Many spiritual practices lead us to ask this question, but it’s not easy to answer.
Well, I guess it is easy to answer...it’s just not easy to answer well.
You might be quick to offer up basic descriptors like parent, adult, middle class, business professional, music lover, man, woman . . . but to do so would be to sell yourself short. Yes, you may be any of these things, and it’s common for us to describe ourselves by what we do, but the truth is that we’re all much greater than these words can ever express. Our jobs, likes, dislikes, or roles in society aren’t the whole picture of who we actually are.
Some things, we all have in common. We are all human beings. We all have thoughts and bodies. We all feel happiness, sadness, anger, love. But who exactly is feeling all of these things? If your likes and dislikes, your job, your role, even your body and thoughts went away, who would be left? You’ve probably had the inkling at one point or another that we are somehow more than our bodies. It’s a fairly common idea. A less common but very interesting one is that we are also not our thoughts. In some spiritual traditions we are taught about the difference between the ego and the self. Ego in that case indicates where our thoughts come from. It’s a tool that helps us navigate life on this earth. The self is something else—something more. And our thoughts? They’re just something that happens; they are not who we are.
Thanks to my own spiritual practice, I’ve come to some semblance of an understanding of who we actually are. It goes something like this: We are all, everyone and everything, part of one thing. We’re interconnected. (I am far from the first to say that, of course, but everything changed when I saw it for myself.) And everything that has ever happened is exactly what brought us here, where we are, as we are now. In this sense we are all connected more than we realize.
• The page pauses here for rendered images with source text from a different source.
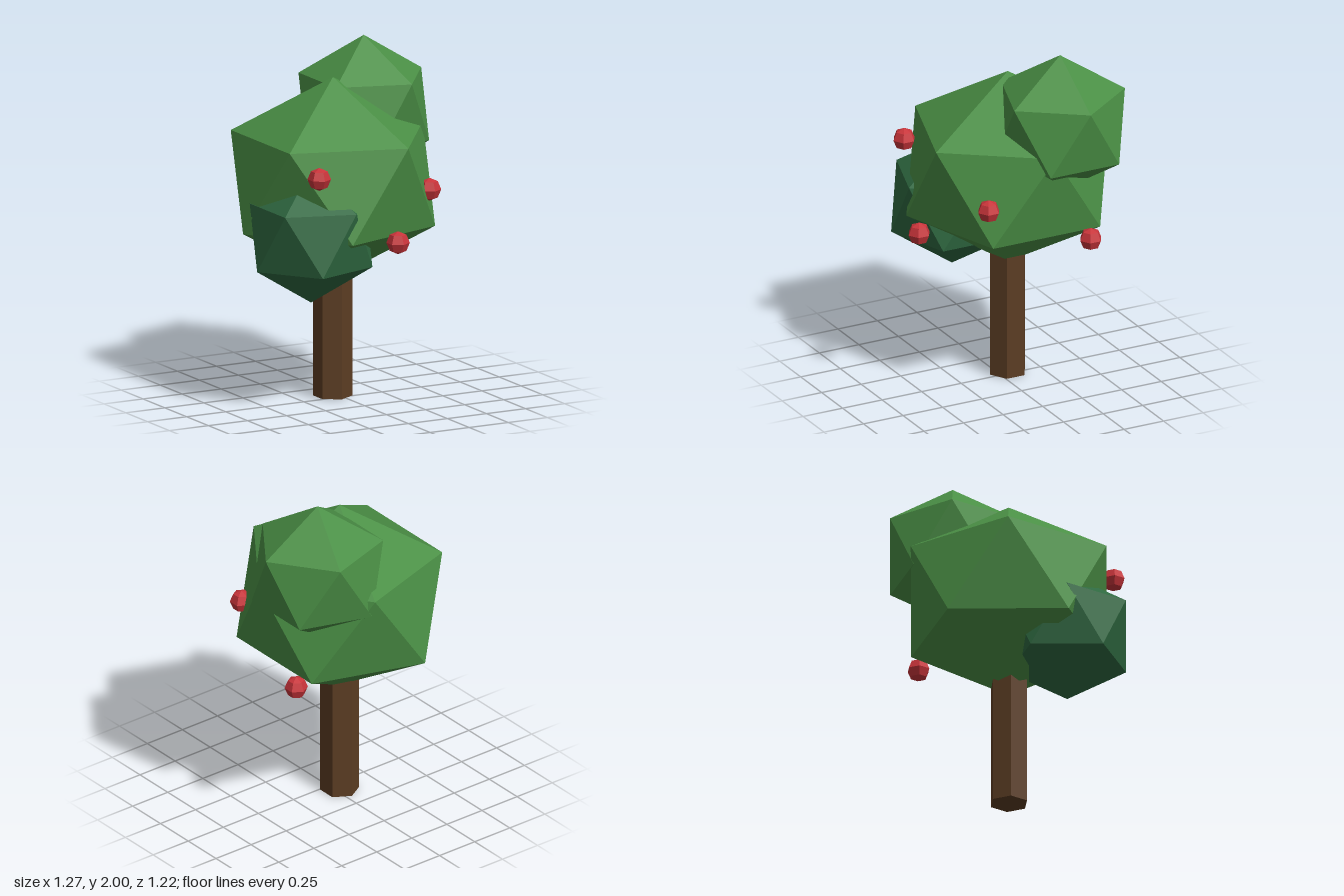
import * as THREE from 'three';
import { ConvexGeometry } from 'three/addons/geometries/ConvexGeometry.js';

function material(name, color) {
  const m = new THREE.MeshStandardMaterial({ color, flatShading: true });
  m.name = name;
  return m;
}

// Twenty-sided ball standing on a corner, with one upper corner towards +x
function foliageGeometry(radius, squash) {
  const points = [new THREE.Vector3(0, radius, 0), new THREE.Vector3(0, -radius, 0)];
  const ring = radius * 2 / Math.sqrt(5);
  const height = radius / Math.sqrt(5);
  for (let i = 0; i < 10; i++) {
    const a = i * Math.PI / 5;
    points.push(new THREE.Vector3(
      Math.cos(a) * ring, i % 2 === 0 ? height : -height, Math.sin(a) * ring));
  }
  return new ConvexGeometry(points).scale(1, squash, 1);
}

export function createModel() {
  const tree = new THREE.Group();
  tree.name = 'appleTree';

  const bark = material('bark brown', 0x5c3d23);
  const leaf = material('leaf green', 0x4a8f45);
  const darkLeaf = material('dark leaf green', 0x2e6840);
  const red = material('apple red', 0xc8343a);

  function add(name, geometry, mat, x, y, z) {
    const mesh = new THREE.Mesh(geometry, mat);
    mesh.name = name;
    mesh.position.set(x, y, z);
    tree.add(mesh);
  }

  // Six-sided trunk, reaching into the crown
  add('trunk', new THREE.CylinderGeometry(0.11, 0.11, 0.86, 6), bark, -0.032, 0.43, -0.06);

  // Three overlapping clumps of leaves
  add('mainCrown', foliageGeometry(0.643, 0.9), leaf, -0.03, 1.248, -0.06);
  add('upperCrown', foliageGeometry(0.411, 1), leaf, 0.265, 1.589, -0.235);
  add('lowerCrown', foliageGeometry(0.386, 1), darkLeaf, -0.29, 0.992, 0.155);

  // Apples
  const appleGeometry = new THREE.SphereGeometry(0.066, 6, 4).rotateY(Math.PI / 6);
  const apples = [
    [-0.38, 1.375, 0.41],
    [0.395, 1.205, 0.285],
    [0.05, 0.99, 0.543],
    [0.48, 0.948, -0.315],
  ];
  apples.forEach(([x, y, z], i) => add(`apple${i + 1}`, appleGeometry, red, x, y, z));

  return tree;
}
Our bodies may stop breathing and living, but this “something more” that we’re all part of never dies. It sim-ply changes forms. Take for example a piece of wood that’s been lit on re. After a while, it won’t be that piece of wood anymore—it’ll just be a little pile of ash and some fumes. But it’s not nothing. All of the energy that composed it still exists, just in different forms. People might be seen the same way.
Another thing you should know about your deeper self—and everyone else’s, for that matter—is that it is, at its foundational level, good. I know it might not always seem that way. It’s often easy to get down on ourselves and forget this, but we are good at our core. I know this can be an incredibly hard concept to buy into. Many of us have spent our entire lives disconnected from this truth. Still, I believe that a part of you, no matter how buried, knows this. My hope is by the end of this book that part can come out of hiding, and you can catch a glimpse of your inner goodness.
Excerpted from I Wanna Be Well by Miguel Chen and Rod Meade Sperry